A group of researchers say that they have uncovered a pathway that modulates cell loss and survival in Parkinson’s. Working with a mouse model of the disease and cell cultures, they found that an accumulation of alpha-synuclein interferes with cells’ recycling of a protein called MEF2D, leading to cell death.

Parkinson’s is characterized by clumps of aggregated proteins inside cells, which suggests underlying problems in protein recycling and waste disposal. The research team thus wanted to decipher how disrupting the process of recycling kills brain cells.

Some inherited forms of the disease have been linked to mutations in the gene for alpha-synuclein or triplications of the gene, which produce either a toxic form of alpha-synuclein or more alpha-synuclein than normal.

During chaperone-mediated autophagy (CMA), certain selected proteins are funneled into lysosomes.

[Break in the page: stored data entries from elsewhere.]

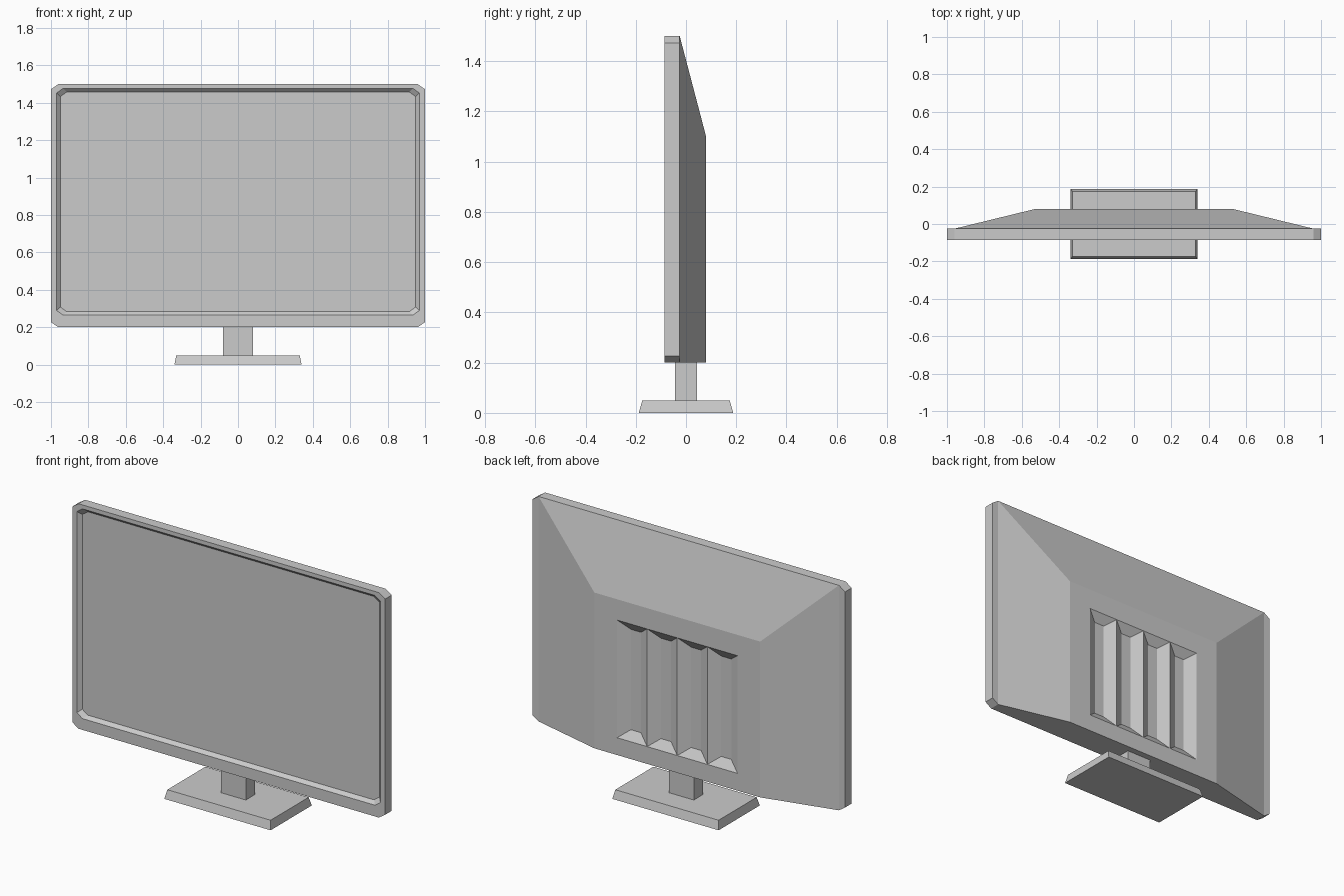
import bpy, bmesh

if "Cube" in bpy.data.objects:
    bpy.data.objects.remove(bpy.data.objects["Cube"])


def outline(x0, x1, z0, z1, y, cx=0, cz=0):
    """Rectangle at depth y, with corners cut when cx and cz are given."""
    if not cx:
        pts = [(x0, z0), (x1, z0), (x1, z1), (x0, z1)]
    else:
        pts = [(x0 + cx, z0), (x1 - cx, z0), (x1, z0 + cz), (x1, z1 - cz),
               (x1 - cx, z1), (x0 + cx, z1), (x0, z1 - cz), (x0, z0 + cz)]
    return [(x, y, z) for x, z in pts]


def loft(bm, loops, cap_back=False, cap_front=False):
    """Join loops in order from back to front."""
    rows = [[bm.verts.new(p) for p in loop] for loop in loops]
    for a, b in zip(rows, rows[1:]):
        for i in range(len(a)):
            j = (i + 1) % len(a)
            bm.faces.new((a[i], a[j], b[j], b[i]))
    if cap_back:
        bm.faces.new(rows[0][::-1])
    if cap_front:
        bm.faces.new(rows[-1])


def finish(bm, name):
    bmesh.ops.remove_doubles(bm, verts=bm.verts, dist=1e-5)
    me = bpy.data.meshes.new(name)
    bm.to_mesh(me)
    bm.free()
    bpy.context.collection.objects.link(bpy.data.objects.new(name, me))


# Display panel: cut corners and a sunken screen with a sloped rim
bm = bmesh.new()
loft(bm, [outline(-1, 1, 0.2, 1.5, -0.025, 0.04, 0.027),
          outline(-1, 1, 0.2, 1.5, -0.085, 0.04, 0.027),
          outline(-0.97, 0.97, 0.265, 1.477, -0.085, 0.035, 0.025),
          outline(-0.95, 0.95, 0.283, 1.458, -0.065, 0.035, 0.025)], True, True)
finish(bm, "display_panel")

# Back housing: tapered shell with four sunken vent channels
BACK, V, VZ0, VZ1 = 0.08, 0.385, 0.30, 0.98
bm = bmesh.new()
loft(bm, [outline(-V, V, VZ0, VZ1, BACK),
          outline(-0.53, 0.53, 0.2, 1.1, BACK),
          outline(-0.96, 0.96, 0.2, 1.5, -0.025)])
w = 2 * V / 4
for i in range(4):
    x = -V + i * w
    loft(bm, [outline(x + w / 3, x + 2 * w / 3, VZ0 + 0.05, VZ1 - 0.05, BACK - 0.035),
              outline(x, x + w, VZ0, VZ1, BACK)], cap_back=True)
finish(bm, "back_housing")


def tapered_box(name, bottom, top, z0, z1):
    """Box from half sizes at the bottom and the top."""
    bm = bmesh.new()
    bmesh.ops.create_cube(bm, size=2)
    for v in bm.verts:
        hx, hy = top if v.co.z > 0 else bottom
        v.co = (v.co.x * hx, v.co.y * hy, z1 if v.co.z > 0 else z0)
    finish(bm, name)


# Stand
tapered_box("stand_neck", (0.08, 0.043), (0.08, 0.043), 0.05, 0.2)
tapered_box("stand_base", (0.34, 0.188), (0.33, 0.174), 0, 0.05)
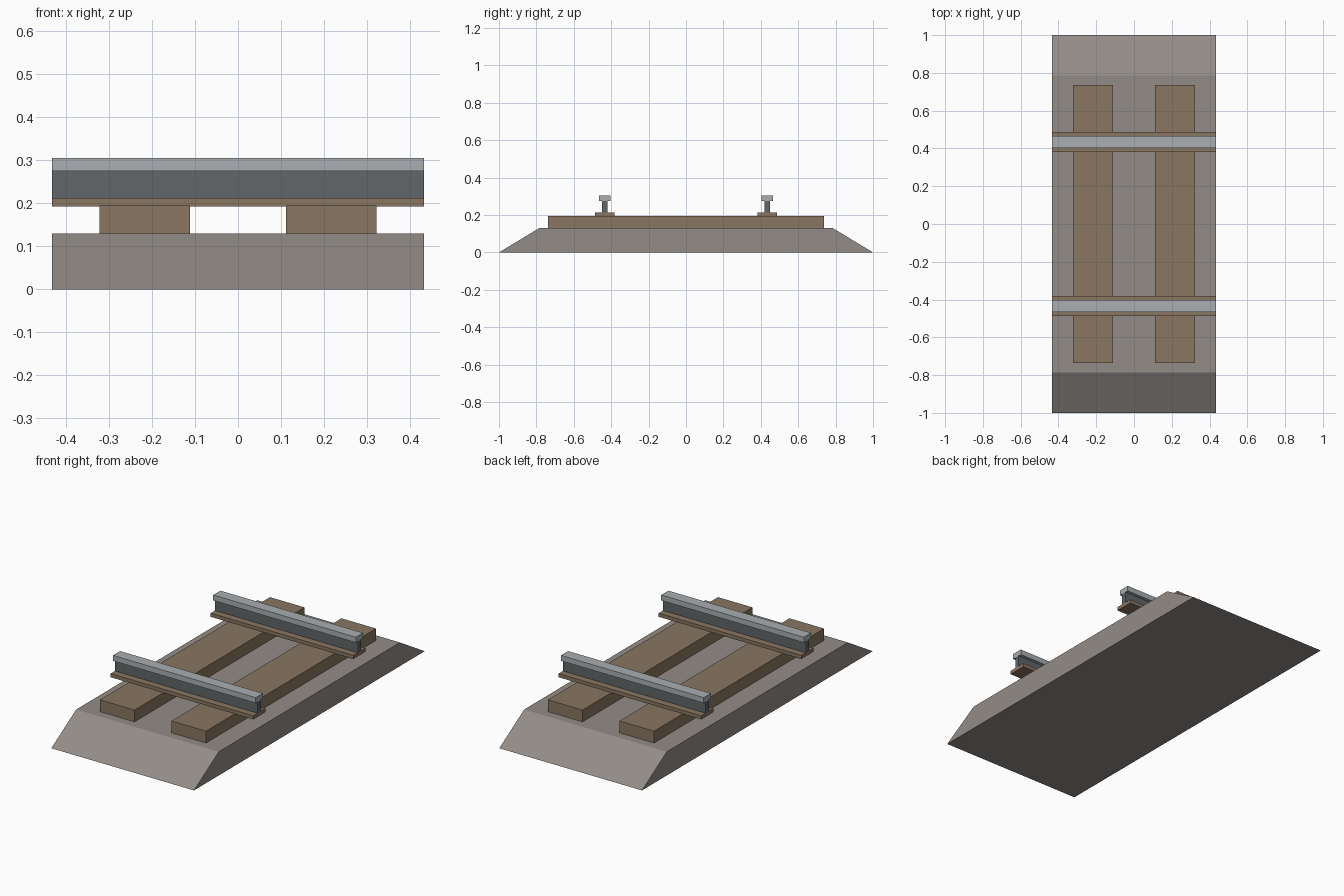
import bpy, bmesh

cube = bpy.data.objects.get("Cube")
if cube:
    bpy.data.objects.remove(cube, do_unlink=True)


def material(name, rgb):
    m = bpy.data.materials.new(name)
    m.use_nodes = True
    m.diffuse_color = (*rgb, 1)
    m.node_tree.nodes["Principled BSDF"].inputs["Base Color"].default_value = (*rgb, 1)
    return m


gravel = material("gravel_grey", (0.29, 0.265, 0.245))
timber = material("timber_brown", (0.25, 0.18, 0.122))
steel = material("light_steel", (0.40, 0.425, 0.44))
dark = material("dark_steel", (0.12, 0.133, 0.14))


def prism(name, outline, x0, x1, mat):
    """Extrude a (y, z) outline from x0 to x1."""
    bm = bmesh.new()
    face = bm.faces.new([bm.verts.new((x0, y, z)) for y, z in outline])
    ext = bmesh.ops.extrude_face_region(bm, geom=[face])
    verts = [v for v in ext["geom"] if isinstance(v, bmesh.types.BMVert)]
    bmesh.ops.translate(bm, verts=verts, vec=(x1 - x0, 0, 0))
    bmesh.ops.recalc_face_normals(bm, faces=bm.faces)
    mesh = bpy.data.meshes.new(name)
    bm.to_mesh(mesh)
    bm.free()
    mesh.materials.append(mat)
    obj = bpy.data.objects.new(name, mesh)
    bpy.context.collection.objects.link(obj)


def box(name, x0, x1, y, half_y, z0, z1, mat):
    a, b = y - half_y, y + half_y
    prism(name, [(a, z0), (b, z0), (b, z1), (a, z1)], x0, x1, mat)


half_length = 0.433
rail_y = 0.434

# Gravel bed with sloped shoulders
prism("gravel_bed", [(-1, 0), (1, 0), (0.785, 0.13), (-0.785, 0.13)],
      -half_length, half_length, gravel)

# Wooden sleepers
for side, x in (("right", -0.217), ("left", 0.217)):
    box(side + "_sleeper", x - 0.105, x + 0.105, 0, 0.737, 0.13, 0.195, timber)

# Rails: wide foot, thin web, steel head
for side, y in (("front", -rail_y), ("back", rail_y)):
    for part, half_y, z0, z1, mat in (("foot", 0.052, 0.193, 0.213, timber),
                                      ("web", 0.014, 0.213, 0.275, dark),
                                      ("head", 0.031, 0.275, 0.305, steel)):
        box(f"{side}_rail_{part}", -half_length, half_length, y, half_y, z0, z1, mat)
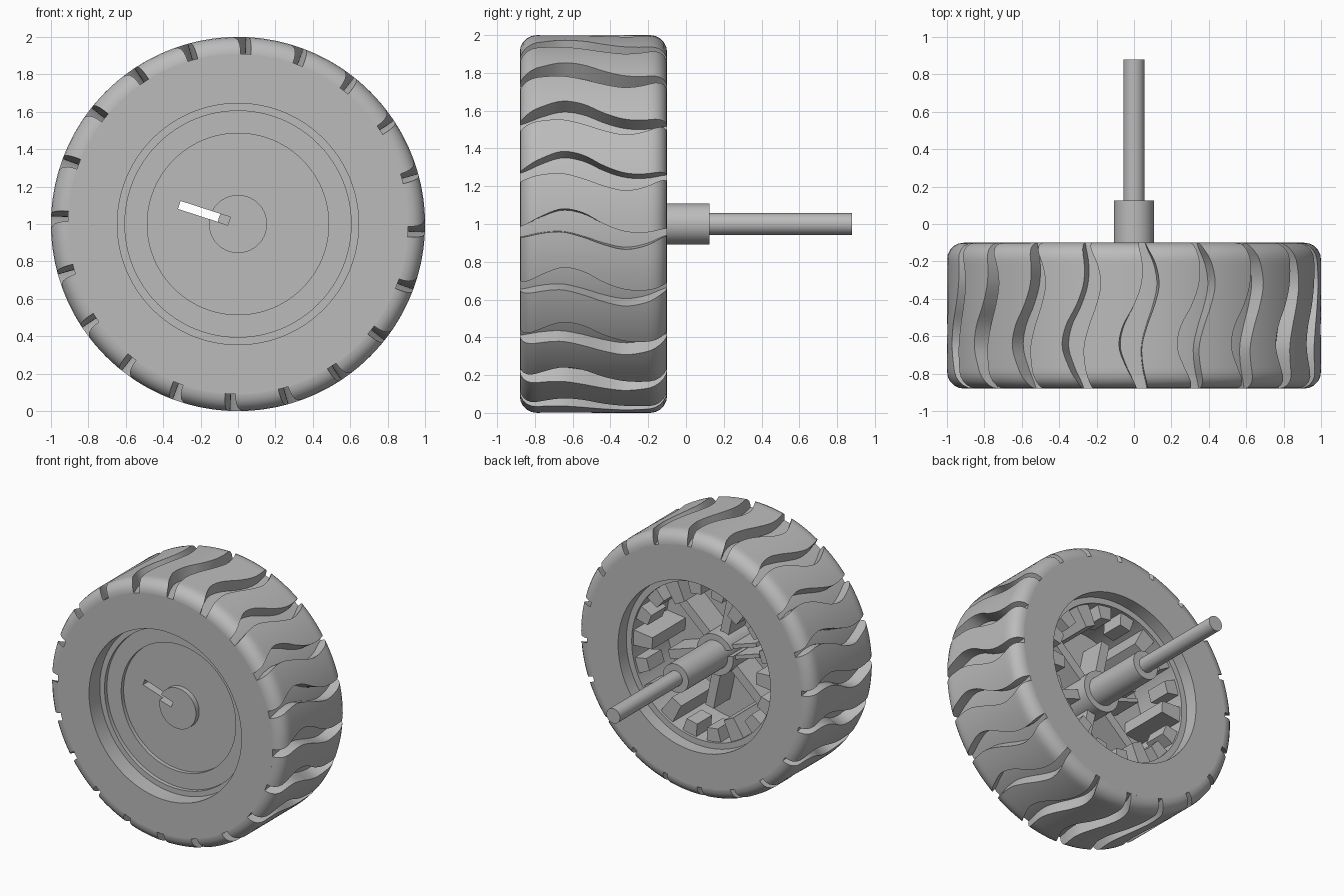
import bpy, bmesh
from math import sin, cos, pi, radians
from mathutils import Matrix, Vector

cube = bpy.data.objects.get("Cube")
if cube:
    bpy.data.objects.remove(cube)

# Single grey material
grey = bpy.data.materials.new("plain grey")
grey.use_nodes = True
colour = (0.5, 0.5, 0.5, 1)
grey.diffuse_color = colour
grey.node_tree.nodes["Principled BSDF"].inputs["Base Color"].default_value = colour

FRONT, BACK = -0.88, -0.1     # tyre side planes
CENTRE = Vector((0, 0, 1))    # wheel axis height


def finish(bm, name, smooth=True):
    bmesh.ops.recalc_face_normals(bm, faces=bm.faces)
    mesh = bpy.data.meshes.new(name)
    bm.to_mesh(mesh)
    bm.free()
    mesh.materials.append(grey)
    obj = bpy.data.objects.new(name, mesh)
    obj.location = CENTRE
    bpy.context.collection.objects.link(obj)
    if smooth:
        bpy.ops.object.select_all(action='DESELECT')
        obj.select_set(True)
        bpy.context.view_layer.objects.active = obj
        bpy.ops.object.shade_smooth_by_angle(angle=radians(30))
    return obj


def lathe(name, profile, steps=96):
    """Turn a closed (radius, y) outline around the wheel axis."""
    bm = bmesh.new()
    verts = [bm.verts.new((r, y, 0)) for r, y in profile]
    pairs = list(zip(verts, verts[1:] + verts[:1]))
    edges = [bm.edges.new(p) for p in pairs
             if p[0].co.x > 0 or p[1].co.x > 0]
    bmesh.ops.spin(bm, geom=verts + edges, cent=(0, 0, 0), axis=(0, 1, 0),
                   angle=2 * pi, steps=steps)
    bmesh.ops.remove_doubles(bm, verts=bm.verts, dist=1e-4)
    return finish(bm, name)


def radial_box(bm, angle, r0, r1, y0, y1, width, taper=1.0, shift=0.0):
    """Box pointing out from the axis; taper narrows its inner end."""
    turn = Matrix.Rotation(-radians(angle), 4, 'Y')
    box = bmesh.ops.create_cube(bm, size=1)["verts"]
    for v in box:
        inner = v.co.x < 0
        half = width * (taper if inner else 1)
        v.co = turn @ Vector((r0 if inner else r1,
                              y0 if v.co.y < 0 else y1, v.co.z * half + shift))


# Tyre carcass
lathe("tyre_body", [(0.645, FRONT), (0.91, FRONT), (0.91, BACK), (0.645, BACK)], 160)

# Wavy tread blocks: groove edges given along the width, front to back
LEFT = [0.015, -0.04, -0.08, -0.06, 0.0, 0.04, 0.045, 0.025]
RIGHT = [0.075, 0.05, 0.042, 0.07, 0.11, 0.135, 0.115, 0.065]


def sample(values, t):
    """Smooth cubic interpolation through evenly spaced values."""
    s = t * (len(values) - 1)
    i = min(int(s), len(values) - 2)
    f = s - i
    p = [values[max(0, min(len(values) - 1, i + k))] for k in (-1, 0, 1, 2)]
    return p[1] + 0.5 * f * (p[2] - p[0] + f * (
        2 * p[0] - 5 * p[1] + 4 * p[2] - p[3] + f * (3 * (p[1] - p[2]) + p[3] - p[0])))


def tread_outline(fillet=0.09, arc=5, straight=20):
    rim = [(FRONT + fillet * (1 - cos(a)), 1 - fillet + fillet * sin(a))
           for a in (k * pi / 2 / arc for k in range(arc + 1))]
    span = BACK - FRONT - 2 * fillet
    middle = [(FRONT + fillet + span * k / straight, 1) for k in range(1, straight)]
    return rim + middle + [(FRONT + BACK - y, r) for y, r in reversed(rim)]


PITCH, ACROSS = 2 * pi / 20, 8
bm = bmesh.new()
for block in range(20):
    outer, inner = [], []
    for y, r in tread_outline():
        t = (y - FRONT) / (BACK - FRONT)
        a0, a1 = sample(RIGHT, t), sample(LEFT, t) + PITCH
        angles = [block * PITCH + a0 + (a1 - a0) * k / ACROSS for k in range(ACROSS + 1)]
        outer.append([bm.verts.new((r * sin(a), y, r * cos(a))) for a in angles])
        inner.append([bm.verts.new((0.9 * sin(a), y, 0.9 * cos(a))) for a in angles])
    for i in range(len(outer) - 1):
        for k in range(ACROSS):
            for g in (outer, inner):
                bm.faces.new((g[i][k], g[i][k + 1], g[i + 1][k + 1], g[i + 1][k]))
        for k in (0, ACROSS):
            bm.faces.new((outer[i][k], outer[i + 1][k], inner[i + 1][k], inner[i][k]))
    for i in (0, -1):
        for k in range(ACROSS):
            bm.faces.new((outer[i][k], outer[i][k + 1], inner[i][k + 1], inner[i][k]))
finish(bm, "tread_blocks")

# Rim with dished front plate and rear collar
rim = lathe("rim", [
    (0, -0.73), (0.155, -0.73), (0.155, -0.69), (0.485, -0.69), (0.485, -0.72),
    (0.605, -0.72), (0.605, -0.75), (0.65, -0.75), (0.65, -0.2), (0.6, -0.2),
    (0.6, -0.62), (0.155, -0.62), (0.155, -0.35), (0, -0.35)])

# Slot through plate and collar
SLOT = 162
bm = bmesh.new()
radial_box(bm, SLOT, 0.05, 0.33, -1, 0, 0.045)
cutter = finish(bm, "slot_cutter", False)
cutter.hide_render = True
cutter.hide_set(True)
cut = rim.modifiers.new("slot", 'BOOLEAN')
cut.operation, cut.object, cut.solver = 'DIFFERENCE', cutter, 'EXACT'

# Lugs around the inside of the rim, every third one long
bm = bmesh.new()
for n in range(18):
    long_lug = n % 3 == 0
    radial_box(bm, n * 20 + 2, 0.44 if long_lug else 0.5, 0.61,
               -0.63 if long_lug else -0.4, -0.22, 0.12, 0.75)
finish(bm, "rim_lugs", False)

# Spokes behind the plate, with a rib pair beside the slot
bm = bmesh.new()
for n in range(1, 6):
    radial_box(bm, SLOT + n * 60, 0.14, 0.46, -0.63, -0.42, 0.07)
for side in (-1, 1):
    radial_box(bm, SLOT, 0.13, 0.36, -0.63, -0.38, 0.03, shift=side * 0.04)
finish(bm, "rear_spokes", False)

# Axle sleeve and rod
lathe("axle_sleeve", [(0, -0.6), (0.108, -0.6), (0.108, 0.125), (0, 0.125)], 48)
lathe("axle_rod", [(0, -0.6), (0.057, -0.6), (0.057, 0.88), (0, 0.88)], 40)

In a neuronal cell line, the investigators found that CMA regulated the activity of MEF2D, a transcription factor needed for proper development and survival of brain cells. MEF2D was continuously shuttled to the cytoplasm where it interacted with the chaperone Hsc70 and was degraded. Inhibition of chaperone-mediated autophagy caused accumulation of inactive MEF2D in the cytoplasm.

The research team also observed that MEF2D levels were increased in the brains of alpha-synuclein transgenic mice and patients with Parkinson’s disease. Investigating further, they found that wild-type alpha-synuclein and a Parkinson’s disease–associated mutant disrupted the MEF2D–Hsc70 binding and led to neuronal death.

Thus, chaperone-mediated autophagy modulates the neuronal survival machinery, and dysregulation of this pathway is associated with Parkinson’s disease.

Following the influence of alpha-synuclein on MEF2D may be a way to connect the various genetic and environmental risk factors for Parkinson’s, even if CMA is not the sole mechanism, says senior author Zixu Mao, Ph.D., associate professor of pharmacology at Emory University School of Medicine. “It may be that various stresses impact MEF2D in different ways,” he says. “We think this work provides an explanation that ties several important observations together.”

Researchers from Johns Hopkins University and the University of Alabama, Birmingham were also involved in this study. Their results are published in the January 2 edition of Science.

Previous articleTechnology Showcase for New Screening Software
Next articleInvestigators Find New Syndrome Linked to Congenital Neutropenia